Essential Questions

What is the Social Security Disability SSI list of impairments?

Can you work while getting or applying for Disability?

How Often Does Social Security Approve Disability The First Time You Apply?

Tips for getting Social Security Disability or SSI benefits approved

What medical conditions will get you approved for disability?

What kind of Mental Problems Qualify for Disability?

Receiving a Disability Award Letter

Conditions Social Security will recognize as a disability

Previously answered questions regarding SSD and SSI

Applying for disability in your state

Most popular topics on SSDRC.com

Social Security Disability SSI Questions

The listings, list of disabling impairments

Can a mental illness qualify you for disability?

Disability Lawyers prevent unnecessary denials

How much Social Security Disability SSI back pay?

How to apply for disability for a child or children

Filing a Social Security Disability SSI application

Filing for disability - when to file

How to apply for disability - where to apply

Qualifications for disability benefits

How to Prove you are disabled and Win your Disability Benefits

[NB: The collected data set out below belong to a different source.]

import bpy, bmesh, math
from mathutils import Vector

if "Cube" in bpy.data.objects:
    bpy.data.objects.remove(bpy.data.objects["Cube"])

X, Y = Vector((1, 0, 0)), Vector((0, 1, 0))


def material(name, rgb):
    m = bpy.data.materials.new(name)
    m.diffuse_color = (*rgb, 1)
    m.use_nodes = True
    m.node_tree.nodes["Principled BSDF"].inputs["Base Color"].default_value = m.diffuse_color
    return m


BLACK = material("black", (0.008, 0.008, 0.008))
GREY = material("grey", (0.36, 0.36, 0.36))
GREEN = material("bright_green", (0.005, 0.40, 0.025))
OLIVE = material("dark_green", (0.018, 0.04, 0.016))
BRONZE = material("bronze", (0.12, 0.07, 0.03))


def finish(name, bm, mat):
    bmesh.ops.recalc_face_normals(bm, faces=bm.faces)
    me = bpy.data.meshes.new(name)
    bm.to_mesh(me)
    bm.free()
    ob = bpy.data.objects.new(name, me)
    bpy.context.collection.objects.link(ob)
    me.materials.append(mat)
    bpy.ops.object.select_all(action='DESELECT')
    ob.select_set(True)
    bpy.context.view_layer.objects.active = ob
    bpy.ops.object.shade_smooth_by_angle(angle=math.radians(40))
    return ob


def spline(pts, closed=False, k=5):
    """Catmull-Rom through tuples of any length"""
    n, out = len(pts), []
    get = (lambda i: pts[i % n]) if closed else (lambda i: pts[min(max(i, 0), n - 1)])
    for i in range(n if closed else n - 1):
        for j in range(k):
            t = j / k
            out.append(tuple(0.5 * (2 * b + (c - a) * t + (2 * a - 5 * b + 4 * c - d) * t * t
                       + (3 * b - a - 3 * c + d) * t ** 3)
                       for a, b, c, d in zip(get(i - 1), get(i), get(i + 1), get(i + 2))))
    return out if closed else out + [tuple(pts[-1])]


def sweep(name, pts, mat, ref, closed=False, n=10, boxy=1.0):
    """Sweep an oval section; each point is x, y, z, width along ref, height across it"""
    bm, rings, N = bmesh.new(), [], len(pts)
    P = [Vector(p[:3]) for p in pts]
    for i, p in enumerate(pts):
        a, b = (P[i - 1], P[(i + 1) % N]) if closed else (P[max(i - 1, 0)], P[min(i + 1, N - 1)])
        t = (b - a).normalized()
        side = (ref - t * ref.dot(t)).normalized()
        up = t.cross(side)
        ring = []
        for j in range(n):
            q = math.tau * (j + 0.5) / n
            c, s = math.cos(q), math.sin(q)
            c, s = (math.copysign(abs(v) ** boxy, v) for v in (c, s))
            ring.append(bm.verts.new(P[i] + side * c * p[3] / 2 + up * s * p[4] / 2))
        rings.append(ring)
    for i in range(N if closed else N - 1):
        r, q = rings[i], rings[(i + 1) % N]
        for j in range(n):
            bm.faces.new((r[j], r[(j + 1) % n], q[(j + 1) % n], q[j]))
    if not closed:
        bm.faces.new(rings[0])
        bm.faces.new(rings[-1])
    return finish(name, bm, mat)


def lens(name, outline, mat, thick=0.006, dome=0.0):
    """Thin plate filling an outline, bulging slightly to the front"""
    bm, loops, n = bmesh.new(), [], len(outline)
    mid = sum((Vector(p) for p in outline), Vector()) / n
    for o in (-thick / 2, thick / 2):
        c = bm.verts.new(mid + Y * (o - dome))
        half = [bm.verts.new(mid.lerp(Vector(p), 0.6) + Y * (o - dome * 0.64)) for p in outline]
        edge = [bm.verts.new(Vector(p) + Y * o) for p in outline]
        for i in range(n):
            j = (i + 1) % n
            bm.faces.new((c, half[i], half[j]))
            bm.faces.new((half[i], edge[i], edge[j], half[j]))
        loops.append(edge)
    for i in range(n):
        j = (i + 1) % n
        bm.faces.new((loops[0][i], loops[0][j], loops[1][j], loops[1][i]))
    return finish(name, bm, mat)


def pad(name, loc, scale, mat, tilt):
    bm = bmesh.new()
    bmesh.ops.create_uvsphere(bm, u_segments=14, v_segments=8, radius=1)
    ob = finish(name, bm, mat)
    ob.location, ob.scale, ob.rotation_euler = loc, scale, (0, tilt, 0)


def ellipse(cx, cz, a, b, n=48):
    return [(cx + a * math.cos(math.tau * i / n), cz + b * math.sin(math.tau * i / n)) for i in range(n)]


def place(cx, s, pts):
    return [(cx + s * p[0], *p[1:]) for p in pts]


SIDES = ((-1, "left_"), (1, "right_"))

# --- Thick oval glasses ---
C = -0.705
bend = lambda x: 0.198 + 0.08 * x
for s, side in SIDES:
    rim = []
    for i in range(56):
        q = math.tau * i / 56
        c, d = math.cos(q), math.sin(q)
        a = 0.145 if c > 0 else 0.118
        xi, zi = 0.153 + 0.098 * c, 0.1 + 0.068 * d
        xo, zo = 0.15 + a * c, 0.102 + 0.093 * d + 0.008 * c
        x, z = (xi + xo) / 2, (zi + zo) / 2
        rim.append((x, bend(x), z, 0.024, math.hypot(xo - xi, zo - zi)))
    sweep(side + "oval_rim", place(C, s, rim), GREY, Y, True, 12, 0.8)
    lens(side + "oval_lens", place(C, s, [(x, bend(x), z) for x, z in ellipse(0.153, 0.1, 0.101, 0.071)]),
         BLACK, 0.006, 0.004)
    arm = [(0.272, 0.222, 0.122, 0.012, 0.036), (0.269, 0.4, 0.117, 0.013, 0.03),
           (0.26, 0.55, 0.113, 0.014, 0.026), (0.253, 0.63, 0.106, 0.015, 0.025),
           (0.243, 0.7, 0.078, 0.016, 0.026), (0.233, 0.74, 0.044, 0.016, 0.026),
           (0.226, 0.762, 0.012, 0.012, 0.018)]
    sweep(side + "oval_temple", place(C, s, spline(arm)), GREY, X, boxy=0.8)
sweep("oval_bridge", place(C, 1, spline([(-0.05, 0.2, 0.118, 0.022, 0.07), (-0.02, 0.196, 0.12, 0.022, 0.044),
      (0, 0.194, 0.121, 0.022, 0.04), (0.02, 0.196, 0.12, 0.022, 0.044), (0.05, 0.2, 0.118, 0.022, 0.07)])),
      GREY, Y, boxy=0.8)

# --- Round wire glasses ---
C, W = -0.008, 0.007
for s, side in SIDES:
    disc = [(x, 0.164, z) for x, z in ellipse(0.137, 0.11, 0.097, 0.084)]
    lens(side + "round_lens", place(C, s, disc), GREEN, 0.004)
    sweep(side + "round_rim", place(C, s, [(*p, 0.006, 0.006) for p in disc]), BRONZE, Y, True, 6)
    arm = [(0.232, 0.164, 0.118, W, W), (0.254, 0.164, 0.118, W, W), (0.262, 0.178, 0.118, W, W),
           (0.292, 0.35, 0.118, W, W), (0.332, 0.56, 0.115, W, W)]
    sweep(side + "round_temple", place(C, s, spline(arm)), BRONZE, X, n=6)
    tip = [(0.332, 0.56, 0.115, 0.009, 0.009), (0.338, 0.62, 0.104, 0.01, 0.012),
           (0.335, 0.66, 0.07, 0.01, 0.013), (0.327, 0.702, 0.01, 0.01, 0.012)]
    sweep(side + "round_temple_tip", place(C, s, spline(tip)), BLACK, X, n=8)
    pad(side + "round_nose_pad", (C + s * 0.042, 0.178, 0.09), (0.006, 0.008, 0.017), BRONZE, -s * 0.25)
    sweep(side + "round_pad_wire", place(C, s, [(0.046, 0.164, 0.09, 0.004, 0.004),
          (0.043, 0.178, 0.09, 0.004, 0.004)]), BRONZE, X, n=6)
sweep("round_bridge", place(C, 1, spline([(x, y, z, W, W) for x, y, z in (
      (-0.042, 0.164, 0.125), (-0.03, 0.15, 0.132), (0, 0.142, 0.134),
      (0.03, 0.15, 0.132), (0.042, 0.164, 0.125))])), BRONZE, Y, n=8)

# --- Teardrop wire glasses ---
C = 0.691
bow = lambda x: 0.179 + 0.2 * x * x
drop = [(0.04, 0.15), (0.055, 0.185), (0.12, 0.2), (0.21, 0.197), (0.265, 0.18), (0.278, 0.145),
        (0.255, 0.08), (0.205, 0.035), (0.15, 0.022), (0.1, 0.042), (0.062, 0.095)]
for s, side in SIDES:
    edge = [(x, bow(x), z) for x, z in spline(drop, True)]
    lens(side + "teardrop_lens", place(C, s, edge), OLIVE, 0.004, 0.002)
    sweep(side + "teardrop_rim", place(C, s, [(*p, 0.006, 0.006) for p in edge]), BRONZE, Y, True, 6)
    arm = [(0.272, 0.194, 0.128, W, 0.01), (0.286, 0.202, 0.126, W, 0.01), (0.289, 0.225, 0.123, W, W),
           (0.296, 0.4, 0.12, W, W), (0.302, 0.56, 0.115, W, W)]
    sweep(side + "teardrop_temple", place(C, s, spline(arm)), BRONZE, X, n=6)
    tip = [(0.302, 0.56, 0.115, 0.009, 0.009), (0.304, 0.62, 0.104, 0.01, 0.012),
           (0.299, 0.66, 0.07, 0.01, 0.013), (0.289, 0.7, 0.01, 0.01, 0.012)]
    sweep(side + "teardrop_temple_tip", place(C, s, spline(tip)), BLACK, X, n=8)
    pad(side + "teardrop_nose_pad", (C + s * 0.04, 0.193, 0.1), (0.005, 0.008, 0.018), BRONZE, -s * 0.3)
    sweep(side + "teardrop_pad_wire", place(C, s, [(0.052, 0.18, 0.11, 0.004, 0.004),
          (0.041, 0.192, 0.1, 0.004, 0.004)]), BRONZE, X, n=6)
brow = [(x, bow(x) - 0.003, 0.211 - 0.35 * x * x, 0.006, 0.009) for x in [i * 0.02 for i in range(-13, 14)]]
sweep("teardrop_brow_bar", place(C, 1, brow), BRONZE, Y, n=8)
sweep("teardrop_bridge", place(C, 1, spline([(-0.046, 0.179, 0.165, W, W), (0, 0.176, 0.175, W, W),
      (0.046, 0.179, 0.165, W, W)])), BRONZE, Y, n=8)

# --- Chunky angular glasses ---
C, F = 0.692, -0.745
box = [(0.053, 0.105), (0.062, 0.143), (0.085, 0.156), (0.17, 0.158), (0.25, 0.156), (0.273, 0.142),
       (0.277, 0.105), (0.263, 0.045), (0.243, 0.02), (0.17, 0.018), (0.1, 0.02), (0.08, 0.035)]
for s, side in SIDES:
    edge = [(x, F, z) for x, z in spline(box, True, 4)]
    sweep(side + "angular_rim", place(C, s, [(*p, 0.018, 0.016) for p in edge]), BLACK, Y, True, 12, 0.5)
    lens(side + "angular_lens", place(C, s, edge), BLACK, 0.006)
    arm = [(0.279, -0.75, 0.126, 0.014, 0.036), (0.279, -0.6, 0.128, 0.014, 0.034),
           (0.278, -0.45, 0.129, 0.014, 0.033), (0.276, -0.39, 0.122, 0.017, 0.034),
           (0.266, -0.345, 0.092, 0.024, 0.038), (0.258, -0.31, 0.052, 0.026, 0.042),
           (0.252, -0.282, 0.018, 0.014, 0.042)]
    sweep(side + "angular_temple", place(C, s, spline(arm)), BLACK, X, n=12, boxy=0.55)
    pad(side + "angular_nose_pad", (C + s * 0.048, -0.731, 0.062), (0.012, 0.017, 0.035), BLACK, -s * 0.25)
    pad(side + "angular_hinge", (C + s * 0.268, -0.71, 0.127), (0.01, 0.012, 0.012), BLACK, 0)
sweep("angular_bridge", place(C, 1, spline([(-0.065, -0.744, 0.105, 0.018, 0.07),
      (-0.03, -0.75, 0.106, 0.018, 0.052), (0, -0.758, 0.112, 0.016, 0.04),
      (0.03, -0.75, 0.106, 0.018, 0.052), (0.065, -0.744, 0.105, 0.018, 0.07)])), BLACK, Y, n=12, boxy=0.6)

Qualifying for Disability - The Process

How to get disability for depression

Getting disability for fibromyalgia

SSI disability for children with ADHD

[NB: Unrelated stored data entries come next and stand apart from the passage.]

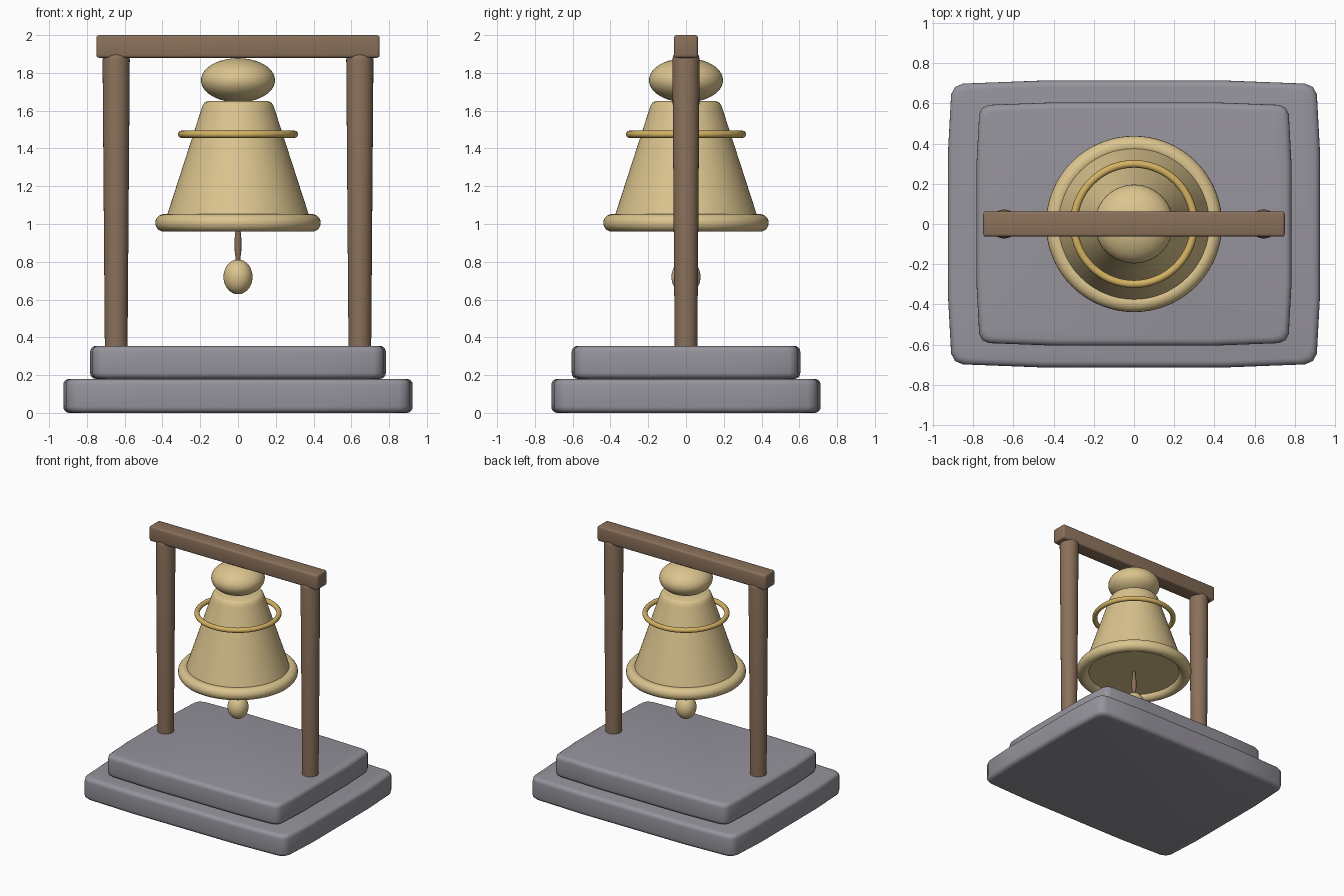
import bpy, bmesh, math

if "Cube" in bpy.data.objects:
    bpy.data.objects.remove(bpy.data.objects["Cube"])

def mat(name, rgb):
    m = bpy.data.materials.new(name)
    lin = [c / 12.92 if c <= 0.04045 else ((c + 0.055) / 1.055) ** 2.4 for c in (v / 255 for v in rgb)]
    m.diffuse_color = (*lin, 1)
    m.use_nodes = True
    m.node_tree.nodes["Principled BSDF"].inputs["Base Color"].default_value = m.diffuse_color
    return m

stone = mat("grey stone", (150, 147, 156))
wood = mat("brown wood", (138, 112, 90))
brass = mat("pale brass", (219, 196, 142))
gold = mat("golden trim", (212, 178, 98))

def finish(ob, name, material, angle=35):
    ob.name = name
    ob.data.materials.clear()
    ob.data.materials.append(material)
    bpy.ops.object.select_all(action='DESELECT')
    ob.select_set(True)
    bpy.context.view_layer.objects.active = ob
    bpy.ops.object.shade_smooth_by_angle(angle=math.radians(angle))
    return ob

def from_bmesh(bm, name, material, angle=35):
    bmesh.ops.recalc_face_normals(bm, faces=bm.faces)
    me = bpy.data.meshes.new(name)
    bm.to_mesh(me)
    bm.free()
    ob = bpy.data.objects.new(name, me)
    bpy.context.collection.objects.link(ob)
    return finish(ob, name, material, angle)

def lathe(name, profile, material, x=0, segs=64):
    """Closed solid of revolution from (radius, z) points, capped at both ends."""
    bm = bmesh.new()
    rings = [[bm.verts.new((x + r * math.cos(2 * math.pi * i / segs),
                            r * math.sin(2 * math.pi * i / segs), z))
              for i in range(segs)] for r, z in profile]
    for a, b in zip(rings, rings[1:]):
        for i in range(segs):
            j = (i + 1) % segs
            bm.faces.new((a[i], a[j], b[j], b[i]))
    bm.faces.new(rings[0])
    bm.faces.new(rings[-1])
    return from_bmesh(bm, name, material)

def slab(name, sx, sy, z0, z1):
    """Slightly bulging slab with rounded corners and rims."""
    q = [(1, .5), (.983, .905), (.962, .955), (.92, .979), (.5, 1)]
    pts = q + [(-x, y) for x, y in reversed(q)]
    pts += [(-x, -y) for x, y in pts]
    # stacked outlines: inset follows a quarter circle at both rims
    r = 0.032
    arc = [(r * (1 - math.sin(t)), r * (1 - math.cos(t))) for t in (0, .39, .79, 1.18, 1.571)]
    levels = [(i, z0 + h) for i, h in arc] + [(i, z1 - h) for i, h in reversed(arc)]
    bm = bmesh.new()
    rings = [[bm.verts.new((x * (sx - i), y * (sy - i), z)) for x, y in pts] for i, z in levels]
    n = len(pts)
    for a, b in zip(rings, rings[1:]):
        for k in range(n):
            bm.faces.new((a[k], a[(k + 1) % n], b[(k + 1) % n], b[k]))
    bm.faces.new(rings[0])
    bm.faces.new(rings[-1])
    return from_bmesh(bm, name, stone, 50)

def ball(name, r, rz, z):
    bpy.ops.mesh.primitive_uv_sphere_add(segments=48, ring_count=24, location=(0, 0, z))
    ob = bpy.context.object
    ob.scale = (r, r, rz)
    bpy.ops.object.transform_apply(location=False, rotation=False, scale=True)
    return finish(ob, name, brass)

def ring(name, major, minor, z, material):
    bpy.ops.mesh.primitive_torus_add(major_segments=72, minor_segments=20, major_radius=major,
                                     minor_radius=minor, location=(0, 0, z))
    return finish(bpy.context.object, name, material, 60)

# stepped stone base
slab("lower_base_slab", 0.925, 0.713, 0.0, 0.18)
slab("upper_base_slab", 0.783, 0.605, 0.18, 0.355)

# wooden frame
for side, x in (("left", -0.645), ("right", 0.645)):
    lathe(side + "_post", [(0.06, 0.34), (0.0605, 0.4), (0.072, 1.87), (0.069, 1.89), (0.058, 1.902)],
          wood, x, 32)
bm = bmesh.new()
bmesh.ops.create_cube(bm, size=1)
for v in bm.verts:
    v.co = (v.co.x * 1.5, v.co.y * 0.126, v.co.z * 0.12 + 1.94)
bmesh.ops.bevel(bm, geom=bm.edges[:], offset=0.014, segments=3, profile=0.5, affect='EDGES')
from_bmesh(bm, "top_beam", wood, 50)

# bell
lathe("bell_body", [(0.385, 1.0), (0.388, 1.01), (0.373, 1.055), (0.195, 1.605), (0.187, 1.628),
                    (0.177, 1.642), (0.162, 1.65)], brass)
ring("bell_lip", 0.391, 0.047, 1.006, brass)
ring("bell_band", 0.299, 0.019, 1.475, gold)
ball("bell_crown", 0.196, 0.117, 1.761)

# clapper
lathe("clapper_rod", [(0.012, 0.78), (0.013, 0.82), (0.018, 0.86), (0.018, 0.92), (0.014, 0.96), (0.012, 1.01)],
      wood, 0, 16)
ball("clapper_bob", 0.077, 0.092, 0.72)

What is the Application Process for Social Security Disability and SSI?

Common Mistakes to avoid after being denied for Disability

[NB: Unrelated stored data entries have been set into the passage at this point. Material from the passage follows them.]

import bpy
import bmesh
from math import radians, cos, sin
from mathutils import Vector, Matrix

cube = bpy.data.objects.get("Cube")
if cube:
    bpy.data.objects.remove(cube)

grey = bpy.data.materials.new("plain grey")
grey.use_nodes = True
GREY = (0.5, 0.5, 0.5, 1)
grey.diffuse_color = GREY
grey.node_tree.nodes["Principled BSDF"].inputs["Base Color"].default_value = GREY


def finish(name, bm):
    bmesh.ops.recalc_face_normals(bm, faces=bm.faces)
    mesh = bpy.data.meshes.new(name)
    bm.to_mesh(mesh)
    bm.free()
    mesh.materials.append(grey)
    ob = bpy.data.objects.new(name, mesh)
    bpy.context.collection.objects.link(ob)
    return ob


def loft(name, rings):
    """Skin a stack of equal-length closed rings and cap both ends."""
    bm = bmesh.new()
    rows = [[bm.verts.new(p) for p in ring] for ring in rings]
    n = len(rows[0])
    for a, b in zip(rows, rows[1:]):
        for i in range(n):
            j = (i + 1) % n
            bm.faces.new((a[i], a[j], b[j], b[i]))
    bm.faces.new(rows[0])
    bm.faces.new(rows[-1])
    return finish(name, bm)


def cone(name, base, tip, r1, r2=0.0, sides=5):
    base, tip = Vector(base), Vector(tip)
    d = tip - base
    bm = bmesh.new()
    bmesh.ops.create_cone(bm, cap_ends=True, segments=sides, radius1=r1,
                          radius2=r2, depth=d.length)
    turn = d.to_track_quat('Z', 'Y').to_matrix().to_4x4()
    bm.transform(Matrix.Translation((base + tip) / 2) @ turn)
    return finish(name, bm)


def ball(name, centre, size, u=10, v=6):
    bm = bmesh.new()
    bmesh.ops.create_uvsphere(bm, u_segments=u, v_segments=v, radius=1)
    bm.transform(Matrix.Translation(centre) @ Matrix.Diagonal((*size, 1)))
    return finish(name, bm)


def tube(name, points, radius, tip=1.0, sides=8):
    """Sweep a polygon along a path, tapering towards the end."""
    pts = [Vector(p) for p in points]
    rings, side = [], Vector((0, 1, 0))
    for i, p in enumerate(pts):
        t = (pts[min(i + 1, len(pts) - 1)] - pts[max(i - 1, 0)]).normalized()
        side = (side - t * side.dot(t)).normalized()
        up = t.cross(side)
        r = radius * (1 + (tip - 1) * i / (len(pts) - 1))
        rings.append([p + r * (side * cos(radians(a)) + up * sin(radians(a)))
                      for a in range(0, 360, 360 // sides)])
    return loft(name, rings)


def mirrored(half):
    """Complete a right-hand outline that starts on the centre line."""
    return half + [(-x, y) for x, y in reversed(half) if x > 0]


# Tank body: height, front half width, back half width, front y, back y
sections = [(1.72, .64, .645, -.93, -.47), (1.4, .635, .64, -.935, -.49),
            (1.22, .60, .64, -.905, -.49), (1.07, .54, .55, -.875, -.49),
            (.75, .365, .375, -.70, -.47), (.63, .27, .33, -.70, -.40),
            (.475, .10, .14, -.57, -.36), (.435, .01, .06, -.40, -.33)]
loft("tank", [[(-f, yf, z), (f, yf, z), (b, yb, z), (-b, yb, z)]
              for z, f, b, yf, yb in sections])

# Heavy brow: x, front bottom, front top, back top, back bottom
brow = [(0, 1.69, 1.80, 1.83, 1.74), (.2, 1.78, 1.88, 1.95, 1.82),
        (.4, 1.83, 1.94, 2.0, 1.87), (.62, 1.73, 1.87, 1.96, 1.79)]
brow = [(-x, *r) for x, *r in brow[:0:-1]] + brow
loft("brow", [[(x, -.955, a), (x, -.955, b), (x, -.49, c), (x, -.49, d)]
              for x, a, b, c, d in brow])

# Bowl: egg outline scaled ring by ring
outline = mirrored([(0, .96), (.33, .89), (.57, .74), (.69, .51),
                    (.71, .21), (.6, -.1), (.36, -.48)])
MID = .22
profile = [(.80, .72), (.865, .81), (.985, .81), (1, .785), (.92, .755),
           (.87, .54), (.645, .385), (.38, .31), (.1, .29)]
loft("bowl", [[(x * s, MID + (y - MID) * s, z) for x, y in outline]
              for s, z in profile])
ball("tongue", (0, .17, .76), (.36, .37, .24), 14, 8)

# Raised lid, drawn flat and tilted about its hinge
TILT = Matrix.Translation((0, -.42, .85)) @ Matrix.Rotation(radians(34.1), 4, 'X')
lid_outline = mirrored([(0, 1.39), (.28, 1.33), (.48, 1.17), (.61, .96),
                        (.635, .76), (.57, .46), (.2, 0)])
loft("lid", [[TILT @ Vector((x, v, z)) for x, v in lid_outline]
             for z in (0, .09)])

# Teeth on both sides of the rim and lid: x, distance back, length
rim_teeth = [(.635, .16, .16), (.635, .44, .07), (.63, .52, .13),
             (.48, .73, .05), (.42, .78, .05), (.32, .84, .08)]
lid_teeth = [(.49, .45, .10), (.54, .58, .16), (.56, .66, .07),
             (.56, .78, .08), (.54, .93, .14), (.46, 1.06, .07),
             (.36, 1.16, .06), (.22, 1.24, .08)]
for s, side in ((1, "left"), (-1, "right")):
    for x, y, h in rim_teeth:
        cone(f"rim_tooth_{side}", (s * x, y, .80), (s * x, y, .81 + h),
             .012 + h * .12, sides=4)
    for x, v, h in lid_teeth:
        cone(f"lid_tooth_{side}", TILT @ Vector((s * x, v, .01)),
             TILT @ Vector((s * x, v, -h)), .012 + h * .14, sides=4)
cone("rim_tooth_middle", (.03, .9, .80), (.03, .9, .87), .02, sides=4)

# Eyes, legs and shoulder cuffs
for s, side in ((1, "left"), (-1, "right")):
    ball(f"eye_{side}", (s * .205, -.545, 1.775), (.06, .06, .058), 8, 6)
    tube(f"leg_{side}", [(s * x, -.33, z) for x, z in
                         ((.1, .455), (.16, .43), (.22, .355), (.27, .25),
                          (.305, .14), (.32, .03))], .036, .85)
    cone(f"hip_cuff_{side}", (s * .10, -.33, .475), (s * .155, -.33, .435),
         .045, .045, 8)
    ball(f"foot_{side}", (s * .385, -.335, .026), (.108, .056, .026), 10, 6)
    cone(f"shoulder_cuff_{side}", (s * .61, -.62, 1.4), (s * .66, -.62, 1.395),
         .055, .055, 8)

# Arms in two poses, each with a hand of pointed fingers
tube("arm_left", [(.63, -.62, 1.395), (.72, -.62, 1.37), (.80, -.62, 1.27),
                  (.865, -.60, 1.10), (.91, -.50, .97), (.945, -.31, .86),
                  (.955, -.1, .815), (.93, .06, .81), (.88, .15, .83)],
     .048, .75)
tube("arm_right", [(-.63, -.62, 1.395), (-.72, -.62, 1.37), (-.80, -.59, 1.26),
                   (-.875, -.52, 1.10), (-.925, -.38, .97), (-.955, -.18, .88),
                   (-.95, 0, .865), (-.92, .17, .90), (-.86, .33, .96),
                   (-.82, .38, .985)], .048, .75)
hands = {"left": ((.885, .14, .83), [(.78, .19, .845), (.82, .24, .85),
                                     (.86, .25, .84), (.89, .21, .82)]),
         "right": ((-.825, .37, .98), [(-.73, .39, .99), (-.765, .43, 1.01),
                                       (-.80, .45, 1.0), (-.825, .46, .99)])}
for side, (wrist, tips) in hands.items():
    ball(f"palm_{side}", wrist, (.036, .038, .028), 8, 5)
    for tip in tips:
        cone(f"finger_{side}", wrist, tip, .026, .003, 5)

Social Security Disability SSI Exam tips

More Social Security Disability SSI Questions

Social Security Disability SSI definitions

What makes you eligible for Social Security Disability or SSI?

New and featured pages on SSDRC.com

Who can help me file for disability?

Related pages:

Social Security Denied Me But Didn’t Have All My Medical Records?
How Can You Get Medical Records For A Disability Case without Insurance?
Can you be denied disability if social security cannot find your medical records?
Social Security Disability Medical Records
How Far Back Does Social Security Look At Medical Records for SSDI SSI?
Social Security Disability, Medical Records, and a Person's Limitations
Medical Evidence on a Social Security Disability or SSI Claim
Getting your medical records can speed up your disability claim
Will a Disability attorney try to Help You get Your Medical Records?
Can I get Retroactive SSI Disability Benefits?
Will surgery on limbs give you a chance of getting disability?
Can I get temporary disability in Kentucky?
Requirements for SSI in Kentucky
Can you work and apply for disability in Kentucky?

These pages answer some of the most basic questions for individuals who are considering filing a claim.

Can you get temporary Social Security Disability or SSI benefits?

Permanent Social Security Disability

What is the difference between Social Security Disability and SSI?

Who is eligible for SSI disability?

Can I Be Eligible For SSI And Social Security Disability At The Same Time?

What makes a person eligible to receive disability benefits?

Applying for Disability - How long does it take to get Social Security Disability or SSI benefits?

What happens if I file a disability application and it is denied by a disability examiner or Judge?

For the sake of clarity, SSDRC.com is not the Social Security Administration, nor is it associated or affiliated with SSA. This site is a personal, private website that is published, edited, and maintained by former caseworker and former disability claims examiner, Tim Moore, who was interviewed by the New York Times on the topic of Social Security Disability and SSI benefits in an article entitled "The Disability Mess" and also by the Los Angeles Times on the subject of political attempts to weaken the Social Security Disability system.

The goal of the site is to provide information about how Social Security Disability and SSI work, the idea being that qualified information may help claimants pursue their claims and appeals, potentially avoiding time-consuming mistakes. If you find the information on this site helpful and believe it would be helpful to others, feel free to share links to its homepage or other pages on website resource pages, blogs, or social media. Copying of this material, however, is prohibited.

To learn more about the author, please visit the SSDRC.com homepage and view the "about this site" link near the bottom of the page.